These scenes are charming, and somewhat of a relief, but it is hard to imagine that an 89 year old woman traveled across France with nary a flat tire or rainy day. Still, the film does turn even disappointments into art—high tide sweeps away a photograph of an old friend of Agnes, crouched into the corner of an old Nazi bunker that is slowly washing itself into the sea, and the artists shrug; well, life is ephemeral like that.

And yet, images still have the power to “reinhabit” a place, as Agnes and JR learn when they visit a half-built and abandoned village, Pirou-Plage. Nearby residents are invited for a picnic at a cluster of roofless cement structures; they have their portraits taken, cut out their own heads, and paste them onto the buildings. Everyone seems happy, as if the town that never was has fulfilled a secret potential.

“It all depends on how one sees things.” - Agnes Varda

Francois Truffaut, a colleague of Agnes Varda in the New Wave film movement, famously said, “I have always preferred the reflection of life to life itself.” Agnes says something similar in the film, while people point their phones at the images, mediating the art they’re hungry to experience. Throughout Faces Places, the villagers’ pasts and interconnected identities are reflected and reimagined right in front of them, through Agnes’s art direction and JR’s giant photo truck. A woman who refuses to move from the home she grew up in, in an old mining town, becomes a hero of the resistance when her face is plastered across her front door. A goat with horns is a symbol of freedom and wildness. And a shy waitress, or at least her image, becomes a viral Internet sensation.

Faces Places shows how public art can be a practice to bring forth and publicly declare our relationships with each other, ourselves, and our memories.
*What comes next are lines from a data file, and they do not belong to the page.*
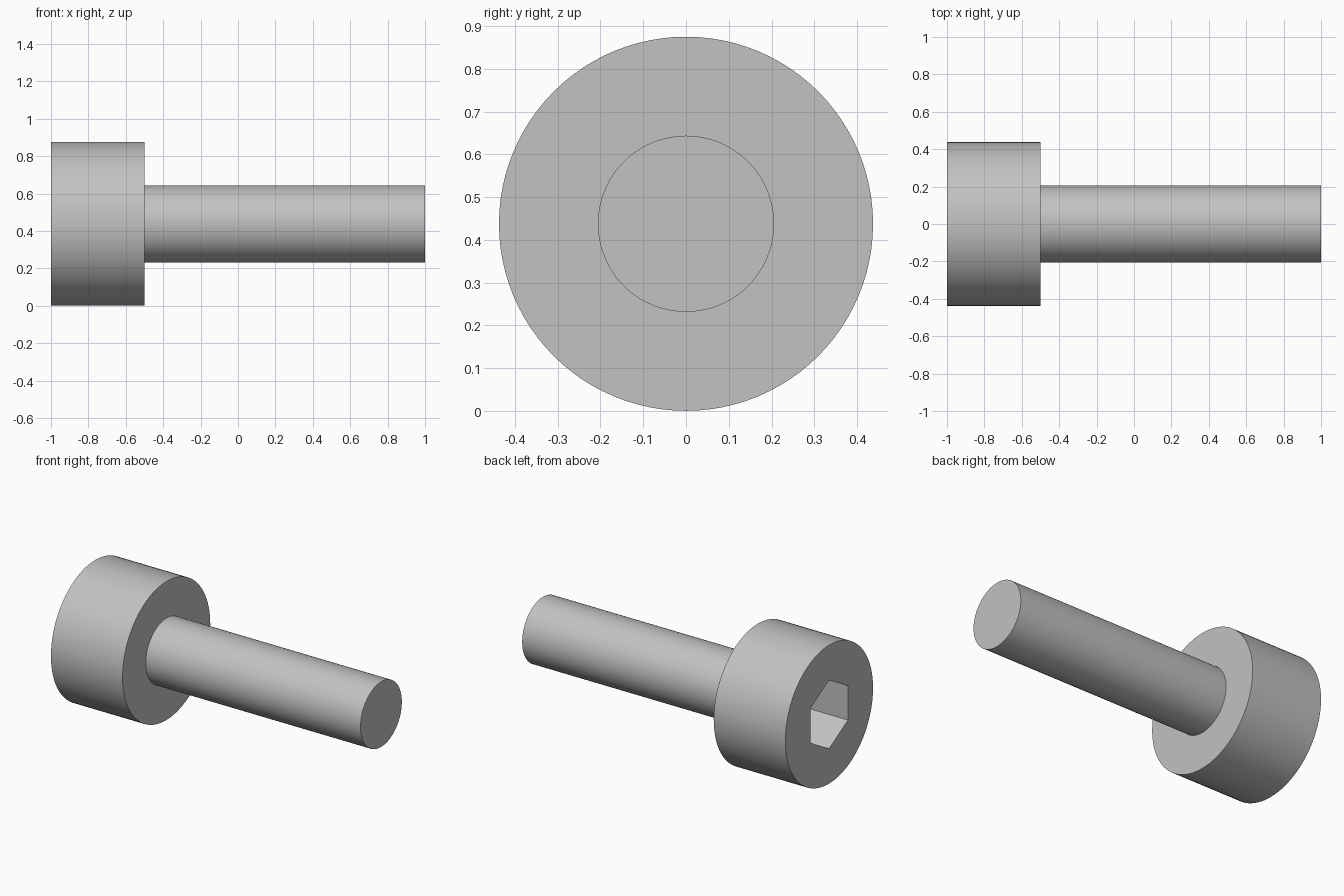
import bpy
import bmesh
import math

cube = bpy.data.objects.get("Cube")
if cube:
    bpy.data.objects.remove(cube, do_unlink=True)

SEGMENTS = 96          # divisible by 12 so the hexagon corners land on points
HEAD_R = 0.4375
SHAFT_R = 0.206
HEX_APOTHEM = 0.1875
HEAD_X = -0.5
SOCKET_X = -0.69

steel = bpy.data.materials.new("steel grey")
steel.use_nodes = True
colour = (0.54, 0.54, 0.54, 1)
steel.diffuse_color = colour
steel.node_tree.nodes["Principled BSDF"].inputs["Base Color"].default_value = colour


def circle(radius):
    return lambda a: radius


def hexagon(apothem):
    # Flats face sideways, corners point up and down
    sixth = math.pi / 3
    return lambda a: apothem / math.cos((a + sixth / 2) % sixth - sixth / 2)


def lathe(name, profile, cap_start=False, cap_end=False):
    """Skin a list of (x, outline) rings along the x axis."""
    bm = bmesh.new()
    rings = []
    for x, outline in profile:
        ring = []
        for k in range(SEGMENTS):
            a = math.tau * k / SEGMENTS
            r = outline(a)
            ring.append(bm.verts.new((x, r * math.cos(a), HEAD_R + r * math.sin(a))))
        rings.append(ring)
    for p, q in zip(rings, rings[1:]):
        for k in range(SEGMENTS):
            n = (k + 1) % SEGMENTS
            bm.faces.new((p[k], p[n], q[n], q[k]))
    if cap_start:
        bm.faces.new(rings[0][::-1])
    if cap_end:
        bm.faces.new(rings[-1])
    mesh = bpy.data.meshes.new(name)
    bm.to_mesh(mesh)
    bm.free()
    mesh.materials.append(steel)
    obj = bpy.data.objects.new(name, mesh)
    bpy.context.collection.objects.link(obj)
    bpy.ops.object.select_all(action='DESELECT')
    obj.select_set(True)
    bpy.context.view_layer.objects.active = obj
    bpy.ops.object.shade_smooth_by_angle(angle=math.radians(30))
    return obj


# Head: socket floor, socket wall, end face, rim and underside
lathe("head", [
    (SOCKET_X, hexagon(HEX_APOTHEM)),
    (-1, hexagon(HEX_APOTHEM)),
    (-1, circle(HEAD_R)),
    (HEAD_X, circle(HEAD_R)),
    (HEAD_X, circle(SHAFT_R)),
], cap_start=True)

# Plain shaft with a flat tip
lathe("shaft", [(HEAD_X, circle(SHAFT_R)), (1, circle(SHAFT_R))], cap_end=True)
In 90 minutes, we only get a glimpse of the lives of JR, Agnes, and the people they encounter, and so the film can only reflect the experience of participating—of being in a place where art is being created, where we are all invited to contribute, no matter how young, old, or able.
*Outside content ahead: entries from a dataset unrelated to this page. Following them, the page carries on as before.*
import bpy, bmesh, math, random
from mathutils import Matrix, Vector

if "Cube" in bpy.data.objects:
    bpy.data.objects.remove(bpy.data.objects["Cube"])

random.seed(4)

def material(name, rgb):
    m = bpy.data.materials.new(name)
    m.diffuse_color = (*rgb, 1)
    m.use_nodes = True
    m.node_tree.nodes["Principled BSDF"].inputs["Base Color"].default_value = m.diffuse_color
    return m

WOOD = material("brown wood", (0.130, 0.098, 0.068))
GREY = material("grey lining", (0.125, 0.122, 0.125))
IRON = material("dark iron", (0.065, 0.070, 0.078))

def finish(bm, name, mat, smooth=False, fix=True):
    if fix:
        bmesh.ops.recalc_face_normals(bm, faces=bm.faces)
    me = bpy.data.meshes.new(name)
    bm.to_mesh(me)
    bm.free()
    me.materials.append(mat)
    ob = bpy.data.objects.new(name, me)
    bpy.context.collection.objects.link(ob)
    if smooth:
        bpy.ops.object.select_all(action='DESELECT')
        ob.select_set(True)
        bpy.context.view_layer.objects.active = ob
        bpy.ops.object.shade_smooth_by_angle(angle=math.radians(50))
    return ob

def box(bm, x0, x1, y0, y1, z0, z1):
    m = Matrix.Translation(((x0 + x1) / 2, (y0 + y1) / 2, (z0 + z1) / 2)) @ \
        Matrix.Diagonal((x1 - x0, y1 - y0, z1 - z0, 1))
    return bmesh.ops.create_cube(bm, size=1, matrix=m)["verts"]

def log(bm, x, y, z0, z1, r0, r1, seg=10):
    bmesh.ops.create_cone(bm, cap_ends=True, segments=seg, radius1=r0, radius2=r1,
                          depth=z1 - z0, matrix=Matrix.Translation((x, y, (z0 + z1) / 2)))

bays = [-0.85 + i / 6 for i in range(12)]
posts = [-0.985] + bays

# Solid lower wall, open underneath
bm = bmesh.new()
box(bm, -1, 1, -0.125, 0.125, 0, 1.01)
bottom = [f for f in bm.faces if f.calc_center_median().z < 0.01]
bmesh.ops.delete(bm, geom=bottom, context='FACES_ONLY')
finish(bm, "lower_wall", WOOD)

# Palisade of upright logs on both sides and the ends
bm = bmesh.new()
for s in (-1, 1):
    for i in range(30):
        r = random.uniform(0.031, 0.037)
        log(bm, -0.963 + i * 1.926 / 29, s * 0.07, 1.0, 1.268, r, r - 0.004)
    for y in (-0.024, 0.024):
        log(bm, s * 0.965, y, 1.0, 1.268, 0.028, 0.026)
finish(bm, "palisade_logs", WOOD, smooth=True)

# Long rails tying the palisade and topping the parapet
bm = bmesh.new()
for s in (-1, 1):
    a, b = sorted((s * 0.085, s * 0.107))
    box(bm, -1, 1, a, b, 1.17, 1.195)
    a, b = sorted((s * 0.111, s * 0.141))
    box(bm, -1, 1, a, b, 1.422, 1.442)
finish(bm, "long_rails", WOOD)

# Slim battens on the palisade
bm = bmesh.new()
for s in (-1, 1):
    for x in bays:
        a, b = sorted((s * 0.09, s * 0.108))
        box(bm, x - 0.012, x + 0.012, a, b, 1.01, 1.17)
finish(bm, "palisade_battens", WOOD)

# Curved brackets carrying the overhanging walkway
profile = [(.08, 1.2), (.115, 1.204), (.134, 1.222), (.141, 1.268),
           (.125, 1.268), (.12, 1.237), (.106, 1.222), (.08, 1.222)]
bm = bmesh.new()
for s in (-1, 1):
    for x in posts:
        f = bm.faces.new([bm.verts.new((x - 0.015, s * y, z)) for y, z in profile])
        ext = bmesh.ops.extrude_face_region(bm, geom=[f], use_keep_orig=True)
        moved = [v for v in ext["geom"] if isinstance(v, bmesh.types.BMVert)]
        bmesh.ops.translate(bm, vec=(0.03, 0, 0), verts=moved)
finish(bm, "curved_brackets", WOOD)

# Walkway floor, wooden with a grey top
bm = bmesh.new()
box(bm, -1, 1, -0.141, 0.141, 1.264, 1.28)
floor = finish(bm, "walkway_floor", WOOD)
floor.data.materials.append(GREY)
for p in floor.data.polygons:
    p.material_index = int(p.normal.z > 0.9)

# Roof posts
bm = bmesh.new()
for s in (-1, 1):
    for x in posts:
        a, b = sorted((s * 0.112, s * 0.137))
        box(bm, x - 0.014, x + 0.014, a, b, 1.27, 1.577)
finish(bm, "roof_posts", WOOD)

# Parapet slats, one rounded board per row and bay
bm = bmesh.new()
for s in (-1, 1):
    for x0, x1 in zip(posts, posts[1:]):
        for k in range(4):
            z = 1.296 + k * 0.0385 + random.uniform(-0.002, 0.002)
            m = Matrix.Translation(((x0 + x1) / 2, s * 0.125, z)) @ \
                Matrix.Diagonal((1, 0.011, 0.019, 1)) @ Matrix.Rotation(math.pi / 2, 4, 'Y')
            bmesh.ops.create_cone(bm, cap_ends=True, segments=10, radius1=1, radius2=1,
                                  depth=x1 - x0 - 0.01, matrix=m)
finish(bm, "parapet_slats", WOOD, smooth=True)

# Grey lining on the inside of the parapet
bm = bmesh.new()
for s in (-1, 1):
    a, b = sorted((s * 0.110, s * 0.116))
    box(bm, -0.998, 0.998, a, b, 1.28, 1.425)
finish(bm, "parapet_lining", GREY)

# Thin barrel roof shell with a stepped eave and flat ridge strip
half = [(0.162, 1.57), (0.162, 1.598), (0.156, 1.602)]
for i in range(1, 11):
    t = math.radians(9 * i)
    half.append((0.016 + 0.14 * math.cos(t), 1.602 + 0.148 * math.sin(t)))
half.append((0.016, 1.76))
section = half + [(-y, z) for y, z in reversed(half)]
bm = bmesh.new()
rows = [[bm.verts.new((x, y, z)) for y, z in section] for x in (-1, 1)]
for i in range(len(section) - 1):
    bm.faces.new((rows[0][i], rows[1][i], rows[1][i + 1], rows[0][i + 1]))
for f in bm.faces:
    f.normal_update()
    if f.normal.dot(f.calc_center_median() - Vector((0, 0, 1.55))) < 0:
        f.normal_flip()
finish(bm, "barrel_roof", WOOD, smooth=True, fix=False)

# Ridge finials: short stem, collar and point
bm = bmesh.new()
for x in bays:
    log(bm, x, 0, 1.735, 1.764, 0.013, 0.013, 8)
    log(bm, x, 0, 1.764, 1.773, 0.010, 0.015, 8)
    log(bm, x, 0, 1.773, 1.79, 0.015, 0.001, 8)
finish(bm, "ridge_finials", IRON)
Emily Glaser is an editor and organizer currently living in Jamaica Plain (but a midwesterner at heart). She helps run Boston Makers and Science for the People, and tweets occasionally @glaserbeak.

Images copyright Cohen Media Group.